“That's an idea I've had since I was about fourteen years old,” says Jones. “I discovered the Cocteau Twins at the same time as my classical sensibilities were tapped into as a student. I was playing Debussy and Ravel at the same time as I was listening to Victorialand. Even before I knew the Cocteau Twins, I would play around with words and write things. Aged sixteen as I was, when you hear how beautiful and unique that world is, you realise it's okay to do that, and it really works.”

Beyond Something There, Jones will be working with children's theatre company, Starcatchers, and will also be working on a new production with students on the Royal Conservatoire of Scotland's British Sign Language and English course. With other theatre shows in the pipeline, for now, at least, The DPJ Ensemble is back.

“What's special for me is revisiting Something There with an ensemble of other musicians,” says Jones. “My direction now is all about collaboration in some shape or form. It's about bouncing off the energy of other artists. Yes, I wrote the work, but it's pointless sitting with an ipad, or just having a score in a drawer. It's people who bring it to life, and with Something There I think we've got a lovely line up to do just that.”

David Paul Jones performs Something There with The DPJ Ensemble at the Traverse Theatre, Edinburgh, November 25th.
www.traverse.co.uk


The Herald, November 14th 2017

ends

Comments

Popular posts from this blog

The Maids

Dundee Rep

Two sisters sit in glass cases either side of the stage at the start of Eve Jamieson's production of Jean Genet's nasty little study of warped aspiration and abuse of power. Bathed in red light, the women look like artefacts in some cheap thrill waxworks horror-show, or else exhibits in a human zoo. Either way, they are both trapped, immortalised in a freak-show possibly of their own making.

Once the sisters come to life and drape themselves in the sumptuous bedroom of their absent mistress, they raid her bulging wardrobe to try on otherwise untouchable glad-rags and jewellery. As they do, the grotesque parody of the high-life they aspire to turns uglier by the second. When the Mistress returns, as played with daring abandon by Emily Winter as a glamour-chasing narcissist who gets her kicks from drooling over the criminal classes, you can't really blame the sisters for their fantasy of killing her.

Slabs of sound slice the air to punctuate each scene of Mart…

Phoebe Waller-Bridge - Fleabag

Phoebe Waller-Bridge is a busy woman. The thirty-two year old actress who burst onto our TV screens as writer and star of Fleabag, the tragi-comic sort of sit-com about a supposedly independent woman on the verge is currently overseeing Killing Eve, her new TV drama which she's written for BBC America.
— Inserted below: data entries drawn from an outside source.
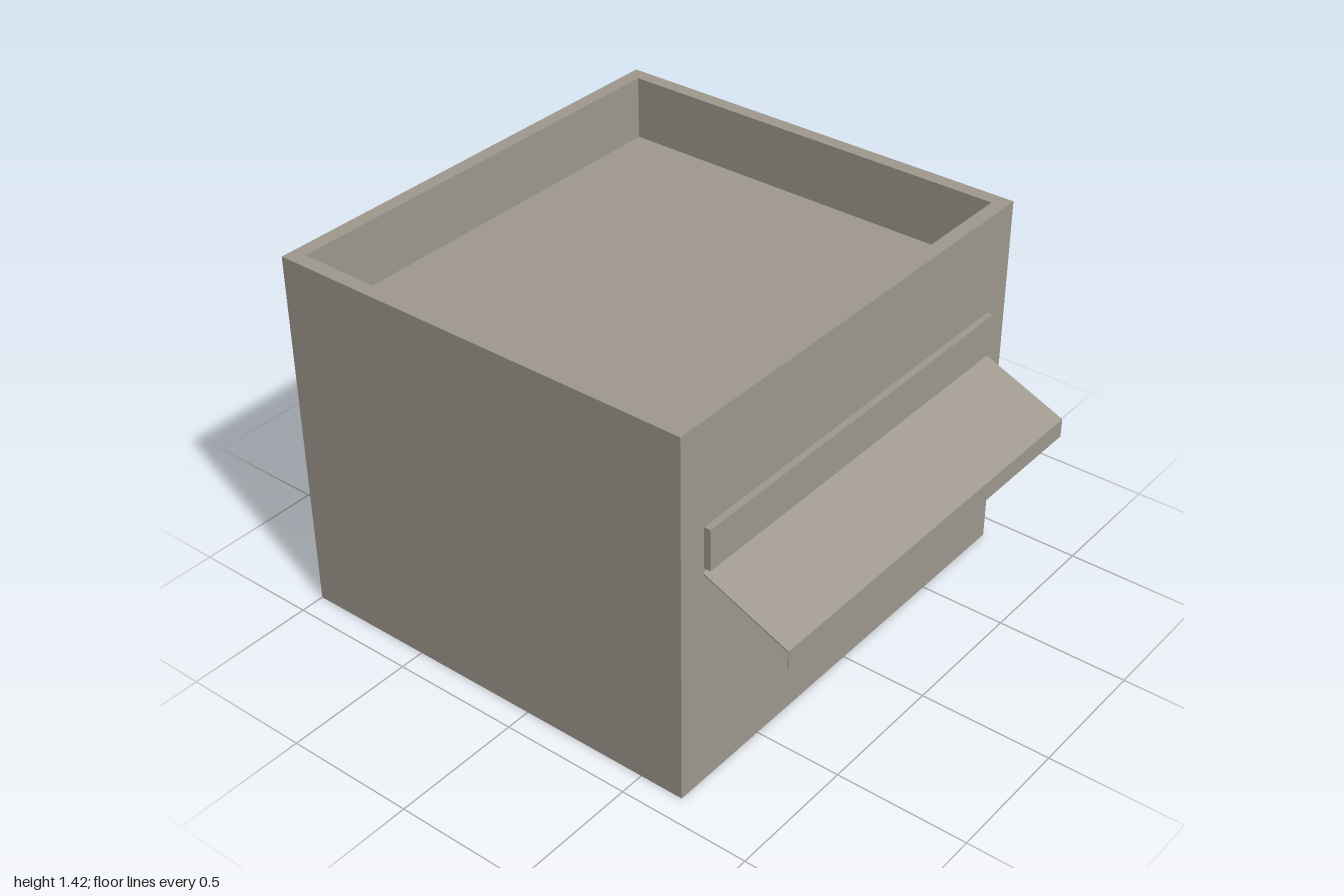
import * as THREE from 'three';

const W = 1.81, H = 1.42, BACK = -1, FRONT = 0.67, RIM = 0.054, FLOOR = 1.175;

export function createModel() {
  const model = new THREE.Group();
  model.name = 'kiosk';
  const concrete = new THREE.MeshStandardMaterial({ color: 0x9f998f, side: THREE.DoubleSide });
  concrete.name = 'warm grey';

  const add = (name, geometry, x = 0, y = 0, z = 0, parent = model) => {
    const mesh = new THREE.Mesh(geometry, concrete);
    mesh.name = name;
    mesh.position.set(x, y, z);
    parent.add(mesh);
    return mesh;
  };

  // Four thin walls around a rectangle, facing outward (or inward with flip)
  const walls = (name, w, d, y0, y1, flip) => {
    const group = new THREE.Group();
    group.name = name;
    group.position.set(0, (y0 + y1) / 2, (BACK + FRONT) / 2);
    for (let i = 0; i < 4; i++) {
      const side = i % 2 === 1;
      const angle = (i * Math.PI) / 2;
      const r = (side ? w : d) / 2;
      const wall = add(name + 'Side', new THREE.PlaneGeometry(side ? d : w, y1 - y0),
        Math.sin(angle) * r, 0, Math.cos(angle) * r, group);
      wall.rotation.y = angle + (flip ? Math.PI : 0);
    }
    model.add(group);
  };

  const D = FRONT - BACK, midZ = (FRONT + BACK) / 2;
  const innerW = W - 2 * RIM, innerD = D - 2 * RIM;

  // Hollow body, open at the bottom, and the sunken roof
  walls('outerWall', W, D, 0, H, false);
  walls('parapetInside', innerW, innerD, FLOOR, H, true);
  add('roofFloor', new THREE.PlaneGeometry(innerW, innerD).rotateX(-Math.PI / 2), 0, FLOOR, midZ);

  // Flat rim on top of the parapet
  const rectangle = (path, w, d) => path.moveTo(-w / 2, -d / 2).lineTo(w / 2, -d / 2)
    .lineTo(w / 2, d / 2).lineTo(-w / 2, d / 2).closePath();
  const rim = rectangle(new THREE.Shape(), W, D);
  rim.holes.push(rectangle(new THREE.Path(), innerW, innerD));
  add('parapetRim', new THREE.ShapeGeometry(rim).rotateX(-Math.PI / 2), 0, H, midZ);

  // Raised panel above the awning
  add('frontPanel', new THREE.BoxGeometry(1.585, 0.157, 0.025), 0, 0.953, FRONT + 0.0125);

  // Sloping awning with a hanging lip: side profile (z, y) swept along x
  const t = 0.005;
  const profile = new THREE.Shape([
    [FRONT, 0.86], [1, 0.72], [1, 0.647], [1 - t / 2, 0.647],
    [1 - t / 2, 0.72 - t], [FRONT, 0.86 - t],
  ].map(([z, y]) => new THREE.Vector2(z, y)));
  const awning = new THREE.ExtrudeGeometry(profile, { depth: 1.596, bevelEnabled: false });
  awning.translate(0, 0, -0.798).rotateY(-Math.PI / 2);
  add('awning', awning);

  return model;
}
As an actress, Waller-Bridge is also filming a big screen project which we can't talk about, but which has already been outed as being part of the ongoing Star Wars franchise.

These are both pretty good reasons why Waller-Bridge won't be appearing in the brief Edinburgh Festival Fringe revival of the original stage play of Fleabag, when it opens next week at the Underbelly, where it was first unleashed to the world in 2013. In her place, Maddie Rice will take on the role of the potty-mouthed anti-heroine after touring Vickie Jones' production for Waller-Bridge and Jones' DryWrite company in association with Soho Theatre. This doesn't mean Waller-Bridge has turned…

The Divide

King's Theatre
Four stars

Everything is black and white in Alan Ayckbourn's new play, a six hour two part epic set in a dystopian future where men and women are segregated from each other following the aftermath of an unspecified plague. Into this landscape, the secret diaries of brother and sister Elihu and Soween are brought to life by Jake Davies and Erin Doherty with a wide-eyed lightness of touch as their hormones get the better of them when they both hit puberty.
Annabel Bolton's production for the Old Vic, EIF and Karl Sydow begins with a TED Talk type lecture that reveals the back story to how things turned out this way. It ends with a sentimental love story designed to tug the heart-strings. Inbetween, there is teenage rebellion aplenty against the regime's institutionalised repression. Liberation comes through art and sex, which, in such extreme circumstances become even greater life forces.

With both plays told through the siblings' diaries alongside ass…